Instead, here's Ello's business model, in so much as it has one, according to Paul Budnitz, one of its founders: "In its most basic form, Ello will be fun and free to use. But after that there are features that some groups want really badly — for example one of the most requested features is the ability to control multiple accounts from a single log in. We might charge a dollar for that. It would be like the App store."
In other words, it's a freemium service. The bare-bones Ello will be free, but for a other, premium features, you'll have to pay to upgrade your account. That works with online games but I don't see that scaling for a social network.
This isn't the first time a "new" social network has gotten a lot of attention. Diaspora, back in 2010, was an open-source attempt to address many of the same concerns driving people to Ello: Privacy, putting users in control of their data, and freedom to post whatever they want under whatever name they'd like. While Diaspora is still around, it's come to little.
Other such would-be Facebook rivals, like AppleSeed, OneSocialNetwork, and Lorea, died out. Others, including Elgg and Ning are still around and give you the tools you need to build your own, small-scale social networks.
None of these came close to rivaling Facebook. Ello won't either.

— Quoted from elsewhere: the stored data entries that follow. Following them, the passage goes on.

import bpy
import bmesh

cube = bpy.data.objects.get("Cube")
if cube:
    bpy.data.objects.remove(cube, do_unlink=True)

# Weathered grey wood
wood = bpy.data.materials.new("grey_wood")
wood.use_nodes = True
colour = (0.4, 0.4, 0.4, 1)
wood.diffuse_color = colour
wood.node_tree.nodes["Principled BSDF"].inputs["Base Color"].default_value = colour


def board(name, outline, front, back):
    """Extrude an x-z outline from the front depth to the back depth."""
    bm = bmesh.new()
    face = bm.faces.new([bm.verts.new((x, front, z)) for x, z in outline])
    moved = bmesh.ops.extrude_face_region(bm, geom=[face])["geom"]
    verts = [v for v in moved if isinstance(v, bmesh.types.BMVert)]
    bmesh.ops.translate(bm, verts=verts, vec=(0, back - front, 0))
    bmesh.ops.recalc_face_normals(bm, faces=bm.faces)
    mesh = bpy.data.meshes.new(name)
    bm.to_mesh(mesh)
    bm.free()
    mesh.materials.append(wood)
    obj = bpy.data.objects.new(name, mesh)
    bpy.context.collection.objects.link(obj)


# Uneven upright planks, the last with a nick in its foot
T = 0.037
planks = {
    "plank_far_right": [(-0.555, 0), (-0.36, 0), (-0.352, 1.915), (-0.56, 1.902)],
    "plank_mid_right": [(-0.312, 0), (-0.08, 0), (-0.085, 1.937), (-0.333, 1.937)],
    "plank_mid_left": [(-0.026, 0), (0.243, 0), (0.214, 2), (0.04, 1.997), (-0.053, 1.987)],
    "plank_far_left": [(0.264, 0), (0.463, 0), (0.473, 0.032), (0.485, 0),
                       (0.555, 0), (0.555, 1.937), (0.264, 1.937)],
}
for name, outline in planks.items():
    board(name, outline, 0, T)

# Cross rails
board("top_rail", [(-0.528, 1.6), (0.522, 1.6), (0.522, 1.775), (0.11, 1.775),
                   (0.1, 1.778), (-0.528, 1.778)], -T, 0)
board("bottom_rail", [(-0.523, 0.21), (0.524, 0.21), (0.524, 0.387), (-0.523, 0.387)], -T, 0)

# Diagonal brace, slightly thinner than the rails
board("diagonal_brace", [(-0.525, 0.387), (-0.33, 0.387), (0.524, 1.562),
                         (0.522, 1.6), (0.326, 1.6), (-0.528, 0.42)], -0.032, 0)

If you really want an alternative to Facebook, Google+, the second largest social network in the West with approximately 343-million active users is, despite constant trash talk, still alive, well, and active. You'll find me there and on Facebook and Twitter and LinkedIn and others. But, Ello? I'll keep the account for now, but I don't expect to be using it any more than I would my MySpace account.